Alcohol abuse is a serious problem, and it requires everyone doing their part to help prevent it
The reasons why people abuse alcohol are numerous and complex. That’s why there is growing international consensus that tackling this important health and social issue requires everyone to get involved. At SABMiller we engage with our consumers as well as organisations including charities, academics, think tanks, business organisations, national governments and international governmental organisations in order to listen, contribute to the dialogue, and share our experiences working in very diverse markets around the world.
By listening to the concerns and ideas of other stakeholders, we are best able to adapt our business thinking and approaches to promote moderate and responsible drinking.
Some of the organisations that we engage with include:
The World Health Organization (WHO)
The WHO is the leading authority for addressing health issues and promoting good health among the populations of its 193 member states. Two of its key areas of work are around reducing the harmful use of alcohol and addressing its impact in non-communicable diseases such as cardiovascular disease, diabetes and cancer.
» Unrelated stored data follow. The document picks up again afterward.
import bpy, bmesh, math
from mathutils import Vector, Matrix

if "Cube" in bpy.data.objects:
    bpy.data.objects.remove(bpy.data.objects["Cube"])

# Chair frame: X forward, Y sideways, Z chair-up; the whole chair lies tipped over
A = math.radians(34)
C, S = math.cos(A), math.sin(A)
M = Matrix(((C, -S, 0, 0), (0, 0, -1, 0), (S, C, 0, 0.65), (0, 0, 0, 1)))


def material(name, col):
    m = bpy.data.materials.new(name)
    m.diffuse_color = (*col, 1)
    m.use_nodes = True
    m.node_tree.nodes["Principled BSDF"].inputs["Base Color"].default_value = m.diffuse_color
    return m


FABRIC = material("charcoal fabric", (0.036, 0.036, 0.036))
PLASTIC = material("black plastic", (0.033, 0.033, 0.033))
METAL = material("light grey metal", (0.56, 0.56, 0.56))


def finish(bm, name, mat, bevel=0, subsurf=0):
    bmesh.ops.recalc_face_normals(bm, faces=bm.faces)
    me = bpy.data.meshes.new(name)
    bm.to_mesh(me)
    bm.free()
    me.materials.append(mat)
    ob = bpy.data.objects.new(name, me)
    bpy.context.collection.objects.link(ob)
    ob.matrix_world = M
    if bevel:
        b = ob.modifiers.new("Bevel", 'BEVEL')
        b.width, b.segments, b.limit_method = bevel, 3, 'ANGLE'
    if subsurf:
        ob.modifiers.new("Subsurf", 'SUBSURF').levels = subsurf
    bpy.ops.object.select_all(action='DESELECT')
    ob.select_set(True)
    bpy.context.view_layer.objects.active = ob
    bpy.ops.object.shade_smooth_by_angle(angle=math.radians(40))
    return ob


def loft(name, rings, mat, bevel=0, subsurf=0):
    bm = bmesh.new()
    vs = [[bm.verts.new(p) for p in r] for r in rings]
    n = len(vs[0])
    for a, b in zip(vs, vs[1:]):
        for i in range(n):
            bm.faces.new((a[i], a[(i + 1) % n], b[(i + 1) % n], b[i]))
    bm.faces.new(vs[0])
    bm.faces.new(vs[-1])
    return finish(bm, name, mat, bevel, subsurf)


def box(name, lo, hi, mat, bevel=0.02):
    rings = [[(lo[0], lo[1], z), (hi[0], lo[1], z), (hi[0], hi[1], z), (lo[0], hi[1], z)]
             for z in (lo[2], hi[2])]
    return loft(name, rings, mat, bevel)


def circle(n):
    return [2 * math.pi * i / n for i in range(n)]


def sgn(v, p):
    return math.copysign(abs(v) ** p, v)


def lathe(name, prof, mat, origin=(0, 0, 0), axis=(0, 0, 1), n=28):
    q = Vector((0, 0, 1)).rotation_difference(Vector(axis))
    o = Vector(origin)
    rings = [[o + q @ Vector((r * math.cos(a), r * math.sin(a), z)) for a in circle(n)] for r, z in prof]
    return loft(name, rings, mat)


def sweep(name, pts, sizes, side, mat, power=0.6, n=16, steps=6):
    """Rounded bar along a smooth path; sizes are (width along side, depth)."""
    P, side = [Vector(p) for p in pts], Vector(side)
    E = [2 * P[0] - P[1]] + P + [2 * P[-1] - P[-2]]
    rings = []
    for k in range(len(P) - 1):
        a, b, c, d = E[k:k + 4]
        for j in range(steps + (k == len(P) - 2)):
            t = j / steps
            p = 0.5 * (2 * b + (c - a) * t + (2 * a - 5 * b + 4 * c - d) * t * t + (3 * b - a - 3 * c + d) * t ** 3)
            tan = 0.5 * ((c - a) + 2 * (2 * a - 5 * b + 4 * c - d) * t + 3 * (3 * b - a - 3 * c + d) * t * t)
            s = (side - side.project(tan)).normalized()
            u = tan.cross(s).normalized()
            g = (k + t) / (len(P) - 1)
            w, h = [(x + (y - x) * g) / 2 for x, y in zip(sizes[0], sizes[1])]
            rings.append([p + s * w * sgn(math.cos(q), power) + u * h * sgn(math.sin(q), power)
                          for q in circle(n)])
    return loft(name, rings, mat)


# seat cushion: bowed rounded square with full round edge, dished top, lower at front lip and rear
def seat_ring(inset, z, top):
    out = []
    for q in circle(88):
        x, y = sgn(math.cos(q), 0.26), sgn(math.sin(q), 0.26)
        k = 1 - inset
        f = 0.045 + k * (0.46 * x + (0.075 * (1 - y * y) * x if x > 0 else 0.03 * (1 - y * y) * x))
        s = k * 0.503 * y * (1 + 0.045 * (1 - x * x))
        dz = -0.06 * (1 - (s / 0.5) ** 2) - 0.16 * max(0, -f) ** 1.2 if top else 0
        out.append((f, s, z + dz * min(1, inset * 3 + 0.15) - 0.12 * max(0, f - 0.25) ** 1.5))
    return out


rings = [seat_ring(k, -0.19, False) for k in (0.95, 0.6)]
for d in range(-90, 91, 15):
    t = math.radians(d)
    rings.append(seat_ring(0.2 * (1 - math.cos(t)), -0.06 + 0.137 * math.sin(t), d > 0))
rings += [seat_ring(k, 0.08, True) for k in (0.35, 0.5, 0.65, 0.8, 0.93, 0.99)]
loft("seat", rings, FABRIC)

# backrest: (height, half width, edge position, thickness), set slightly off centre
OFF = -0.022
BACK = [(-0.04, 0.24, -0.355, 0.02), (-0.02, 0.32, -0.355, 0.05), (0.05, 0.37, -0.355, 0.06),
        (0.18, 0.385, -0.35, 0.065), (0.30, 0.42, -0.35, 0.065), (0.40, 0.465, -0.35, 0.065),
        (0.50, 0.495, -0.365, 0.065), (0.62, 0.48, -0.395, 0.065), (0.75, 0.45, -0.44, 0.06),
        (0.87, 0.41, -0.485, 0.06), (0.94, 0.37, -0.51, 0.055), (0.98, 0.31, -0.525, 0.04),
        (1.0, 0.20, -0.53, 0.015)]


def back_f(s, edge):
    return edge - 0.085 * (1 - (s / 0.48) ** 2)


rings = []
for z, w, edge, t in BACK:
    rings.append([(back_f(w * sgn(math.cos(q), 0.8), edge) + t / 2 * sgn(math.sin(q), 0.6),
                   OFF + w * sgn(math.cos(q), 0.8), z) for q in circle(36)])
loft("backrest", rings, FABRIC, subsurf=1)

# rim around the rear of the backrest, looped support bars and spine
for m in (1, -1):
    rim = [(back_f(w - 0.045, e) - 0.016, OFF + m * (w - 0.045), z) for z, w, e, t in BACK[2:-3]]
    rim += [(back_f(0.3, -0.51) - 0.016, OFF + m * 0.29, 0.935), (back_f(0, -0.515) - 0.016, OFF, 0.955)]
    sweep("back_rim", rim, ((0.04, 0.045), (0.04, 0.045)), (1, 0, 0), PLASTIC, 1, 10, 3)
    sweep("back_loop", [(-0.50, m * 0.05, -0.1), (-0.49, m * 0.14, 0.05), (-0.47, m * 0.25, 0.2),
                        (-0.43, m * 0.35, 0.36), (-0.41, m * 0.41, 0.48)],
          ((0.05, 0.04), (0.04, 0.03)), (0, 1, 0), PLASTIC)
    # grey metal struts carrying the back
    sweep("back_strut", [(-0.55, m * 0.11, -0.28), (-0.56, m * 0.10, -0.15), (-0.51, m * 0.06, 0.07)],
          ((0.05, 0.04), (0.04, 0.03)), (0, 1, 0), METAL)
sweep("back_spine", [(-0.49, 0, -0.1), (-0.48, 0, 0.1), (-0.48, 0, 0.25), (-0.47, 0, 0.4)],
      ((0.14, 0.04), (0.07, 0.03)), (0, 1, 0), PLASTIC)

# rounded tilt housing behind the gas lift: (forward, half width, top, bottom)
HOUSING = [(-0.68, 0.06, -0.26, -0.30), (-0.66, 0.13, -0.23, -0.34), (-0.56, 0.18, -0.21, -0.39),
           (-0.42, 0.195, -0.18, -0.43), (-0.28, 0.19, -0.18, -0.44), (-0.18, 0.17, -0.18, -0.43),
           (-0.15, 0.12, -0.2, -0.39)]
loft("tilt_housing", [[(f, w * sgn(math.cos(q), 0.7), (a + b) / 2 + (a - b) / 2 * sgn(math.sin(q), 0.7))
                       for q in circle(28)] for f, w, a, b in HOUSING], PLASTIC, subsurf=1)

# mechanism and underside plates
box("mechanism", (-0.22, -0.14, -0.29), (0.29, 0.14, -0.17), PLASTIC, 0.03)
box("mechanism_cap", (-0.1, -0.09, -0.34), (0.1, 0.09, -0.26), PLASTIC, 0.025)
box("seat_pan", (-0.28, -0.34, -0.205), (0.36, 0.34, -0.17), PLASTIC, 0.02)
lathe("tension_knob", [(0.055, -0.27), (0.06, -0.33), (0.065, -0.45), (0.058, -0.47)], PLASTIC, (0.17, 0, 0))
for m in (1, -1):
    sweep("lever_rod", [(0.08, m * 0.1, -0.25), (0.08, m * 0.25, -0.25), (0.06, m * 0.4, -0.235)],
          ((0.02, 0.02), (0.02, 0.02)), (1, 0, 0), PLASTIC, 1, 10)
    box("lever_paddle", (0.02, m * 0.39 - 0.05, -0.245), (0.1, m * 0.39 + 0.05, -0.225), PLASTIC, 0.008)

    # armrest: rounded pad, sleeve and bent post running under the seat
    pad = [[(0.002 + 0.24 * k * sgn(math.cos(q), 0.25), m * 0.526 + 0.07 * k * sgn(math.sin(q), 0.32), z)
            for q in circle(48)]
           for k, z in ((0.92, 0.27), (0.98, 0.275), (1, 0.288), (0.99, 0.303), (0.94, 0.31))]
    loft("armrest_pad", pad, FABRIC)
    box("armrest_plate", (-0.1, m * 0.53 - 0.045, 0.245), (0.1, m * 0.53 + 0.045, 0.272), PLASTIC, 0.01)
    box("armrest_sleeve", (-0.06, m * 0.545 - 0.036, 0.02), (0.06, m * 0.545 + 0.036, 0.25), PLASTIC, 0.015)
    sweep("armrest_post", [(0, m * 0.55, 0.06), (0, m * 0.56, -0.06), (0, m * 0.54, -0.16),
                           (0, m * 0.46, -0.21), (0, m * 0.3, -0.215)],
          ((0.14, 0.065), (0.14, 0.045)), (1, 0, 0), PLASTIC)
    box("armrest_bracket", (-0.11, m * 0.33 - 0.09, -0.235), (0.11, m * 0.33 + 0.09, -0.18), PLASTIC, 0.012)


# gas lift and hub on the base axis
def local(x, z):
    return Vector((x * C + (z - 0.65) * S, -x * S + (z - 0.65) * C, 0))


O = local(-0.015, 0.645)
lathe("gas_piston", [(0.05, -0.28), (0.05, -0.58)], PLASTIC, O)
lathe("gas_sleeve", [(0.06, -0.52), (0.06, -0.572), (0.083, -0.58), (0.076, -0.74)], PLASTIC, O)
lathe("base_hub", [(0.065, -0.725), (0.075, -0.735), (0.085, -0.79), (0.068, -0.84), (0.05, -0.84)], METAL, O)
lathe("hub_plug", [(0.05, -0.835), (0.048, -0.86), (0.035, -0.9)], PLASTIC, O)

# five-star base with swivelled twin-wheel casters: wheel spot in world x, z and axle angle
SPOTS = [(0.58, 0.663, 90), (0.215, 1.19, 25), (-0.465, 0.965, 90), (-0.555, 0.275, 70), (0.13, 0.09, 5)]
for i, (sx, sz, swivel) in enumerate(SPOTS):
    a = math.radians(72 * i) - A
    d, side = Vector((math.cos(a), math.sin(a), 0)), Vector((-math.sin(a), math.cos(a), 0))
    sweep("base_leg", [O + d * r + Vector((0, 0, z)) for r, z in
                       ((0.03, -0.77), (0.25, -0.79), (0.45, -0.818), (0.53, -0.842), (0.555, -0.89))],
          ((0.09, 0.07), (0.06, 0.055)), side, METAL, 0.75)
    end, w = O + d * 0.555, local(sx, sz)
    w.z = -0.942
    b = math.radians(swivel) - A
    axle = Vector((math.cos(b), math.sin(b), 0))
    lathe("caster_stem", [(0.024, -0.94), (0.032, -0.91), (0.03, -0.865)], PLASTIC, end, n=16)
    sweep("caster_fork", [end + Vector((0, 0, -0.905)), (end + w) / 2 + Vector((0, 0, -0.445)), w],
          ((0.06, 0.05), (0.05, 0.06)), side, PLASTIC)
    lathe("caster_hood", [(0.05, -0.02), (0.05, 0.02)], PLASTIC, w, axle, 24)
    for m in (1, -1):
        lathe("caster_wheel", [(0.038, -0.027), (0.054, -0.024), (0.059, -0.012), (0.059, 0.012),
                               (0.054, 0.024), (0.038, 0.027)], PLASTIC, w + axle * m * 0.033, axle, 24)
In 2010 the World Health Assembly adopted a global strategy to reduce the harmful use of alcohol. This strategy focuses on 10 key areas of policy options and interventions at a national level, which are:
- leadership, awareness and commitment;
- health services’ response;
- community action;
- drink-driving policies and countermeasures;
- availability of alcohol;
- marketing of alcoholic beverages;
- pricing policies;
- reducing the negative consequences of drinking and alcohol intoxication;
- reducing the public health impact of illicit alcohol and informally produced alcohol; and
- monitoring and surveillance.
There are a further four priority areas for global action, which are:
- public health advocacy and partnership;
- technical support and capacity building;
- production and dissemination of knowledge; and
- resource mobilisation.
Visit the WHO website
The World Bank
The World Bank offers finance, support and advice to more than 100 developing countries around the world, 30 of which are markets where we have operations. Its activities can therefore affect our commercial operations in these markets. In addition, the World Bank’s focus on health, particularly in these developing countries, provides a natural avenue for SABMiller to share its initiatives and insights on HIV/AIDs, alcohol abuse, and informal and illicit alcohol.
Visit the World Bank website
The World Trade Organization (WTO)
The WTO is a multi-state membership body that aims to reduce barriers to international trade, contributing to economic growth and development. It facilitates international trade agreements that cover goods, services and intellectual property. The adoption of the WTO Agreement on Trade Facilitation in 2013, which aims to remove unnecessary border delays for goods and raw materials, has set the stage for SABMiller to explore ways to make our supply chain operate more efficiently.
Visit the WTO website
The World Customs Organization (WCO)
The WCO is a multi-state membership body that promotes the security and facilitation of international trade, the fair, efficient, and effective collection of customs revenue as well as the free exchange of information between all stakeholders. It also has a remit to protect society and public health and safety, for example by tackling illicit trade.
Visit the WCO website